What to produce:
Please take the lines from the one holding "const pts = [], q = Math.PI / 4, N = 32;" through the one holding "one round hole" in the data below and copy them exactly.

Data for this exercise:
━━━━━━━━━━━━━━━━
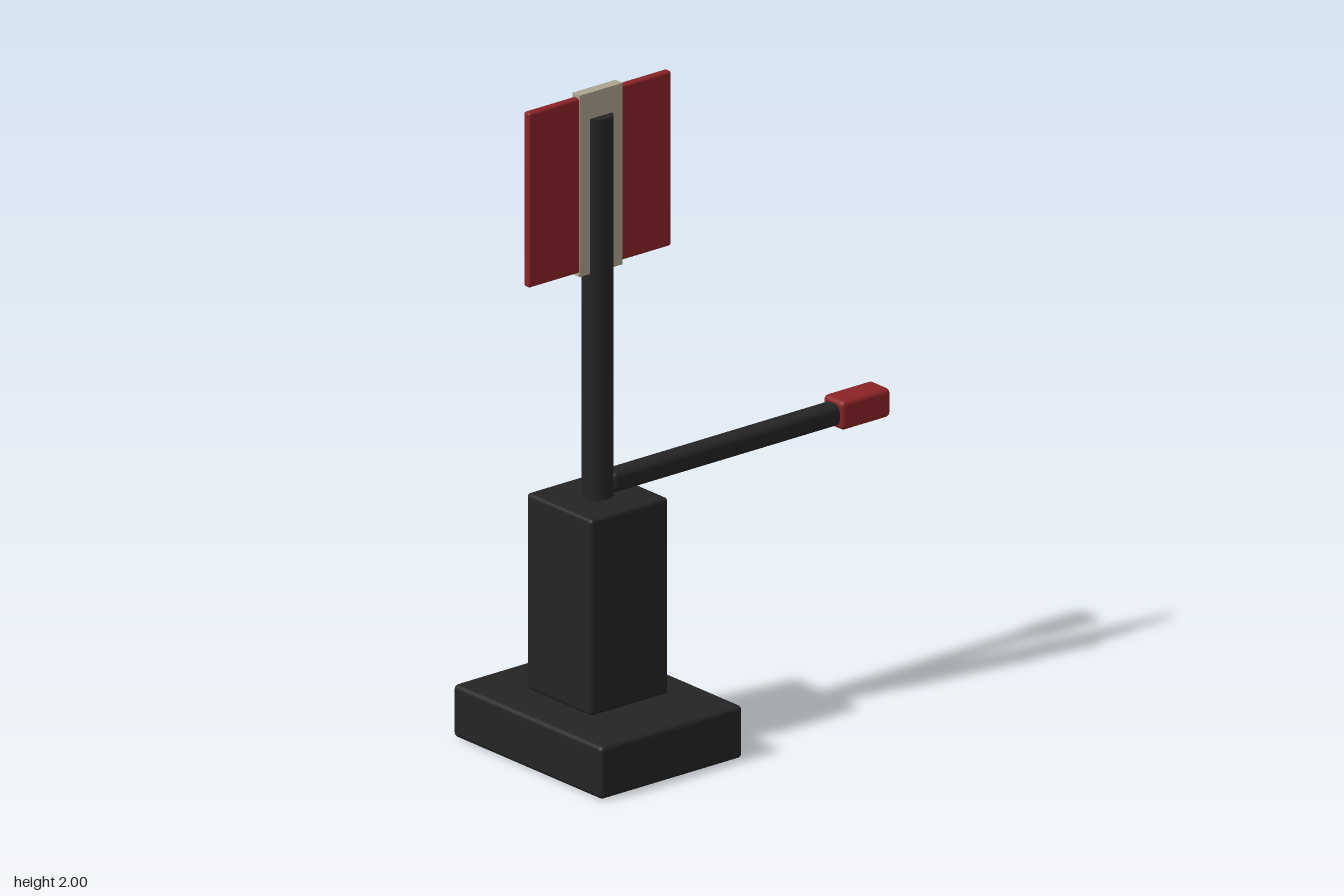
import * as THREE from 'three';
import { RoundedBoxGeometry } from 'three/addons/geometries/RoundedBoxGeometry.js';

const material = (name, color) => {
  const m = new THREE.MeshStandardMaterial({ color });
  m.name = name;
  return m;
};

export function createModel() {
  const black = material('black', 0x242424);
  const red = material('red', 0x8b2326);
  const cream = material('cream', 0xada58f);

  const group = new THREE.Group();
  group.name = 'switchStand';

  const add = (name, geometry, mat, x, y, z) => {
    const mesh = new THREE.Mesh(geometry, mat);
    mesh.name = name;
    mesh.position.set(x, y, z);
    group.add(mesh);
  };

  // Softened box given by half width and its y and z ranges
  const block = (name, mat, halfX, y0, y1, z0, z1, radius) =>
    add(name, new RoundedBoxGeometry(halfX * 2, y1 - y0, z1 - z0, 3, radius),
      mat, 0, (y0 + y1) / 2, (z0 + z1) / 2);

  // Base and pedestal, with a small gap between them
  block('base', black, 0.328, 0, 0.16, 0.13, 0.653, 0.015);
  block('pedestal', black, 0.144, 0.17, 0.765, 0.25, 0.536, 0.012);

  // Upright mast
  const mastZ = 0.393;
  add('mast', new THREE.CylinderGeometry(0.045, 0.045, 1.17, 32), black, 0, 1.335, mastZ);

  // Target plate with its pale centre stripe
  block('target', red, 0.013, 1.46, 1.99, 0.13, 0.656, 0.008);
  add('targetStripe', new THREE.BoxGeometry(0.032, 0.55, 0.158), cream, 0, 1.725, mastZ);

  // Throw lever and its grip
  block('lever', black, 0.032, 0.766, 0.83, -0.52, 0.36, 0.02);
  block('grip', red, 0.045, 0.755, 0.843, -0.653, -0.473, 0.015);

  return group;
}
━━━━━━━━━━━━━━━━
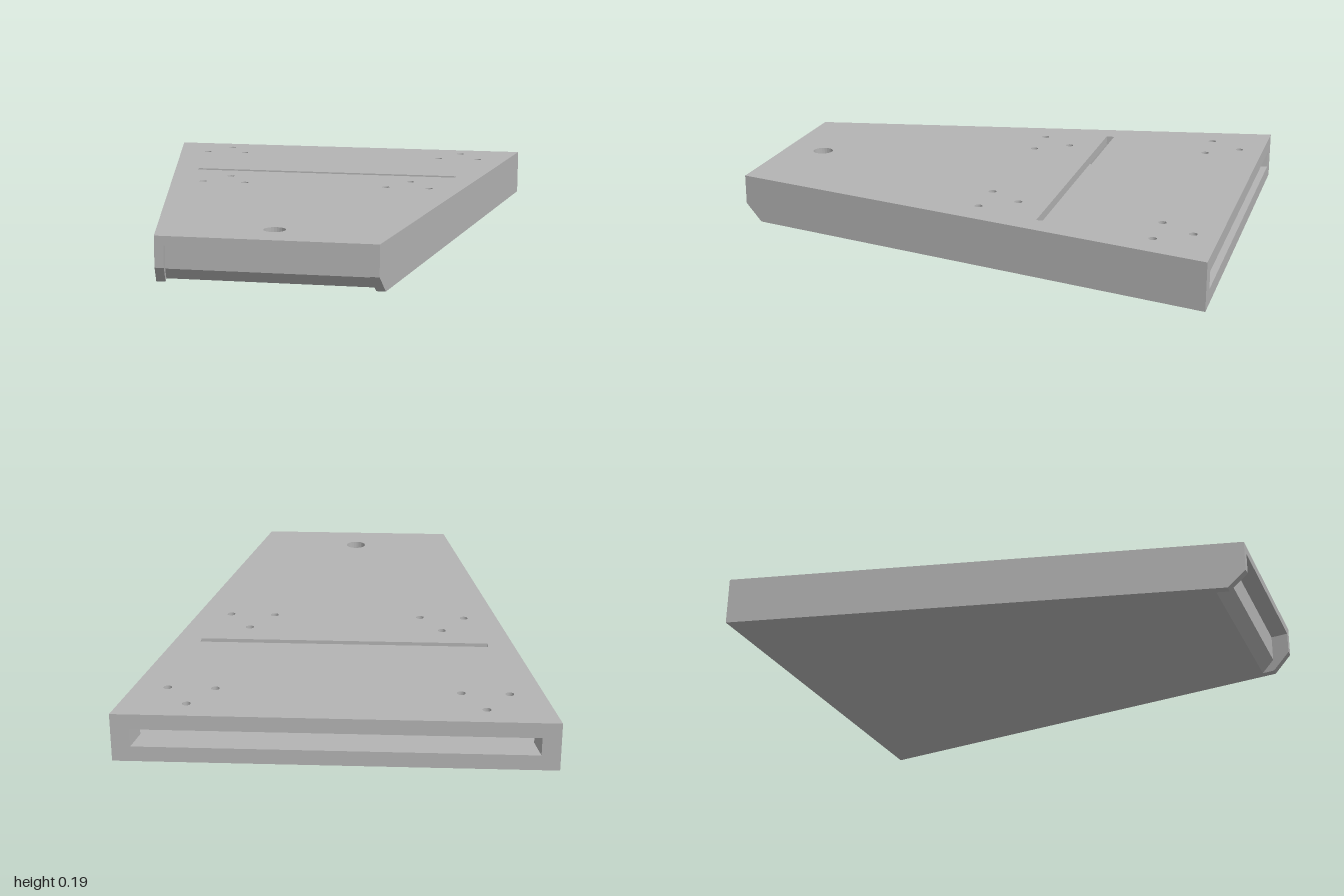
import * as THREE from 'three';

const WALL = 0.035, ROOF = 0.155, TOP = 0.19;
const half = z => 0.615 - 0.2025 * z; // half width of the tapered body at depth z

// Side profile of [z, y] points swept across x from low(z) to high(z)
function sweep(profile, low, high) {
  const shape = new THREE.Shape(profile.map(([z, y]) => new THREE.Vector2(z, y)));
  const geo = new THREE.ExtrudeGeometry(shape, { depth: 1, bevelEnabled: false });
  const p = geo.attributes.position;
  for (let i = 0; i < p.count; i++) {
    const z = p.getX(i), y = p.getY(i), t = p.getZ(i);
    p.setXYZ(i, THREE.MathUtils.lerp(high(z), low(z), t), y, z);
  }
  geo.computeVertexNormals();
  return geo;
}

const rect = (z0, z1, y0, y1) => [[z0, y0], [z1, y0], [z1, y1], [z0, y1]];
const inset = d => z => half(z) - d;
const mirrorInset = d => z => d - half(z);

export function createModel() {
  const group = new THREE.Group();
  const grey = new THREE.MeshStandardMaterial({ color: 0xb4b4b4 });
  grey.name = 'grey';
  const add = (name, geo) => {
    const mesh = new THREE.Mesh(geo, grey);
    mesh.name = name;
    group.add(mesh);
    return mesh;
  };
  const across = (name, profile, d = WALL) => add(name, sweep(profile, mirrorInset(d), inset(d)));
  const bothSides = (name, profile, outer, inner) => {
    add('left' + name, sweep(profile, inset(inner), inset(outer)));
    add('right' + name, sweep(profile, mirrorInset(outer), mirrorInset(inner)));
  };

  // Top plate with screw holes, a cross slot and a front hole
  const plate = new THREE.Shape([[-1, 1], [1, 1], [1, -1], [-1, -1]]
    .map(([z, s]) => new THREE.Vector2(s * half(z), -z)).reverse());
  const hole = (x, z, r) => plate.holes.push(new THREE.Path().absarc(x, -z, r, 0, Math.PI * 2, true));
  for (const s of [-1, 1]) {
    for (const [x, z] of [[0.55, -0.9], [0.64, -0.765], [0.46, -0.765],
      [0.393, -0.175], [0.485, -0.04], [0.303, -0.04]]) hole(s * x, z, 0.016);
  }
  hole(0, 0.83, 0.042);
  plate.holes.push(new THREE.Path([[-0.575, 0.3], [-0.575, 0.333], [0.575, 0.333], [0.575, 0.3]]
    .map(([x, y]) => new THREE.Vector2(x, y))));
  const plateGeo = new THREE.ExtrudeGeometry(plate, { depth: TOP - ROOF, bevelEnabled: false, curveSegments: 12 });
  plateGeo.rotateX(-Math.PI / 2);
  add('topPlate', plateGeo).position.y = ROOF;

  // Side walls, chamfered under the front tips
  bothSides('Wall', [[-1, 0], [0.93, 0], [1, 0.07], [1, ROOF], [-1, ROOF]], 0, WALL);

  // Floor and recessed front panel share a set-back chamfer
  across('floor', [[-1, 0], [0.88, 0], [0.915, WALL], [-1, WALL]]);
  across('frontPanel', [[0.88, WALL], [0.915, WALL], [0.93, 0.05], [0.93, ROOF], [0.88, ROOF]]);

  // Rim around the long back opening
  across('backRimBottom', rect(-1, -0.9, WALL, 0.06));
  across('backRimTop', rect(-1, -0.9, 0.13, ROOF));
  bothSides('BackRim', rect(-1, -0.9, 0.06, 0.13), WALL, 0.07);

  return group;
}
━━━━━━━━━━━━━━━━
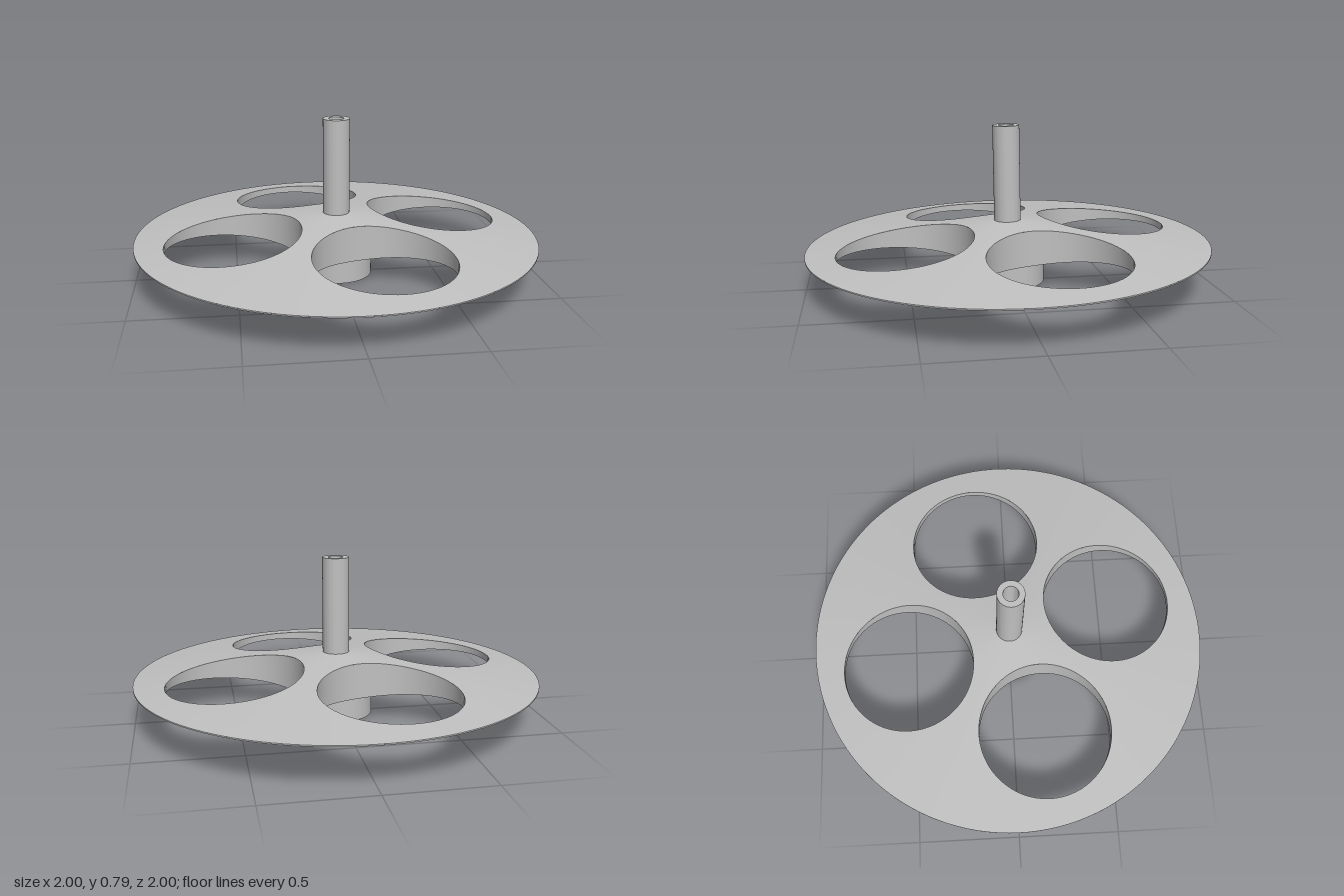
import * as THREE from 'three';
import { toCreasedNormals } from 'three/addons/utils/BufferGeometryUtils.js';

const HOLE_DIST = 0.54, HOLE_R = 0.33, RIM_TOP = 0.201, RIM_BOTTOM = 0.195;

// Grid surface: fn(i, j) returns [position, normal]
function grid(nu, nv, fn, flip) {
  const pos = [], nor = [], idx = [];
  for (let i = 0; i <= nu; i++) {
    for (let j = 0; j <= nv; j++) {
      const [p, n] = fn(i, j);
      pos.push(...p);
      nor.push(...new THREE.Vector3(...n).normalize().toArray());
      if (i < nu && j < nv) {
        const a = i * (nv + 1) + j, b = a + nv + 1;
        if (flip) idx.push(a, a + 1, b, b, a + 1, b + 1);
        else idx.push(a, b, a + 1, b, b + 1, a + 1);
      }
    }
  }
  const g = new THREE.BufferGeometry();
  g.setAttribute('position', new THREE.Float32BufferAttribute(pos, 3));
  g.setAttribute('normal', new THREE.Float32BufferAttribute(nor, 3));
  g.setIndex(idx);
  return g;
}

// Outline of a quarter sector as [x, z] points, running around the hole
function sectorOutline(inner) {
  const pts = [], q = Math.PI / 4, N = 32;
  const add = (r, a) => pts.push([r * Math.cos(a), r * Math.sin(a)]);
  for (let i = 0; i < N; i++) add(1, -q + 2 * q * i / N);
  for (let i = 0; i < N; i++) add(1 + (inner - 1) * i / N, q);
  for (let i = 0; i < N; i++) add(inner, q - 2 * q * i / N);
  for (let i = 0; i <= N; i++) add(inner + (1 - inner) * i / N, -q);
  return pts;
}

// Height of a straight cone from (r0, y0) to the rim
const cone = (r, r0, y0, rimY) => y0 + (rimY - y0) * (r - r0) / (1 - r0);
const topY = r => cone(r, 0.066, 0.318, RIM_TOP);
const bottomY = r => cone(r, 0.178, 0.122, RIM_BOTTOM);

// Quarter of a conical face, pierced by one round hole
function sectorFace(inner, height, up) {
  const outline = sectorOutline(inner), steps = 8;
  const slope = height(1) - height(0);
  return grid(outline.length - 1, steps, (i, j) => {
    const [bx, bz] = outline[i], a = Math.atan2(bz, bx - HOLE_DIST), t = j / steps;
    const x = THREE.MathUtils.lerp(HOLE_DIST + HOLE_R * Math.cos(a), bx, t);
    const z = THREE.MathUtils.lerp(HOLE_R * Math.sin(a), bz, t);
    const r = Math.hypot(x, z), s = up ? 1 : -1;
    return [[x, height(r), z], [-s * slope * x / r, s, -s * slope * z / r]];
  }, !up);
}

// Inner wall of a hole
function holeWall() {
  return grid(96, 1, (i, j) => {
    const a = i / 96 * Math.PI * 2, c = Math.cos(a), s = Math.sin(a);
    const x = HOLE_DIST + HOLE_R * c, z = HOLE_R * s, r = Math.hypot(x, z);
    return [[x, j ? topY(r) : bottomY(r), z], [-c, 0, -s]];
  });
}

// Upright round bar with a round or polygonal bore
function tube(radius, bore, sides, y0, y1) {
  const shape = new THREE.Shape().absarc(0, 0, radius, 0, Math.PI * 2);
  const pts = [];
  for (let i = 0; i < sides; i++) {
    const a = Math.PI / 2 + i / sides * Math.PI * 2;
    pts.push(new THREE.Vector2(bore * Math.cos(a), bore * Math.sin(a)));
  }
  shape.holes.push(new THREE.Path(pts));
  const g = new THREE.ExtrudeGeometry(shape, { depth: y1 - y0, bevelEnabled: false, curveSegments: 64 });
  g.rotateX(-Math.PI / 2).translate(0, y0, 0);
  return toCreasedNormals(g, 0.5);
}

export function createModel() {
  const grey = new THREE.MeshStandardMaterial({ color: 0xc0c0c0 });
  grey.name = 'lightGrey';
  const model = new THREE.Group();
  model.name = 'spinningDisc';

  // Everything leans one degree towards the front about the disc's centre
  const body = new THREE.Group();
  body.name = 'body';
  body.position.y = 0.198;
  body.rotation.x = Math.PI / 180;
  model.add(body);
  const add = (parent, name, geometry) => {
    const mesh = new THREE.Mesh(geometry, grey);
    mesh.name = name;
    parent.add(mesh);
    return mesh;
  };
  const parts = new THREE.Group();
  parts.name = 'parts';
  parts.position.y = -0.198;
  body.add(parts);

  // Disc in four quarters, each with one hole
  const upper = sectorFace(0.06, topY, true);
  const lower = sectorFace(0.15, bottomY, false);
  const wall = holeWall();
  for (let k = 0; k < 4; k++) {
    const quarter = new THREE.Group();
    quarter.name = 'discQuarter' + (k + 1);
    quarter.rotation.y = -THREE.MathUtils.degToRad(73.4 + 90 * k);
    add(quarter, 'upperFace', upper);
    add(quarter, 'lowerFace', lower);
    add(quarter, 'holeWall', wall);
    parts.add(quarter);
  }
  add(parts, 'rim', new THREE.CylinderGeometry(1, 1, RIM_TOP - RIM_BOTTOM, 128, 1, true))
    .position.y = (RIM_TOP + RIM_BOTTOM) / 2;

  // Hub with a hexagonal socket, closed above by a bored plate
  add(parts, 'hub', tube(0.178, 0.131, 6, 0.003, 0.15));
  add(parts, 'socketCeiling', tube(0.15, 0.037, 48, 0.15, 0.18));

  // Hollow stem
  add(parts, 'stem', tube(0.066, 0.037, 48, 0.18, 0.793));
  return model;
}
━━━━━━━━━━━━━━━━
Problem solution:
  const pts = [], q = Math.PI / 4, N = 32;
  const add = (r, a) => pts.push([r * Math.cos(a), r * Math.sin(a)]);
  for (let i = 0; i < N; i++) add(1, -q + 2 * q * i / N);
  for (let i = 0; i < N; i++) add(1 + (inner - 1) * i / N, q);
  for (let i = 0; i < N; i++) add(inner, q - 2 * q * i / N);
  for (let i = 0; i <= N; i++) add(inner + (1 - inner) * i / N, -q);
  return pts;
}

// Height of a straight cone from (r0, y0) to the rim
const cone = (r, r0, y0, rimY) => y0 + (rimY - y0) * (r - r0) / (1 - r0);
const topY = r => cone(r, 0.066, 0.318, RIM_TOP);
const bottomY = r => cone(r, 0.178, 0.122, RIM_BOTTOM);

// Quarter of a conical face, pierced by one round hole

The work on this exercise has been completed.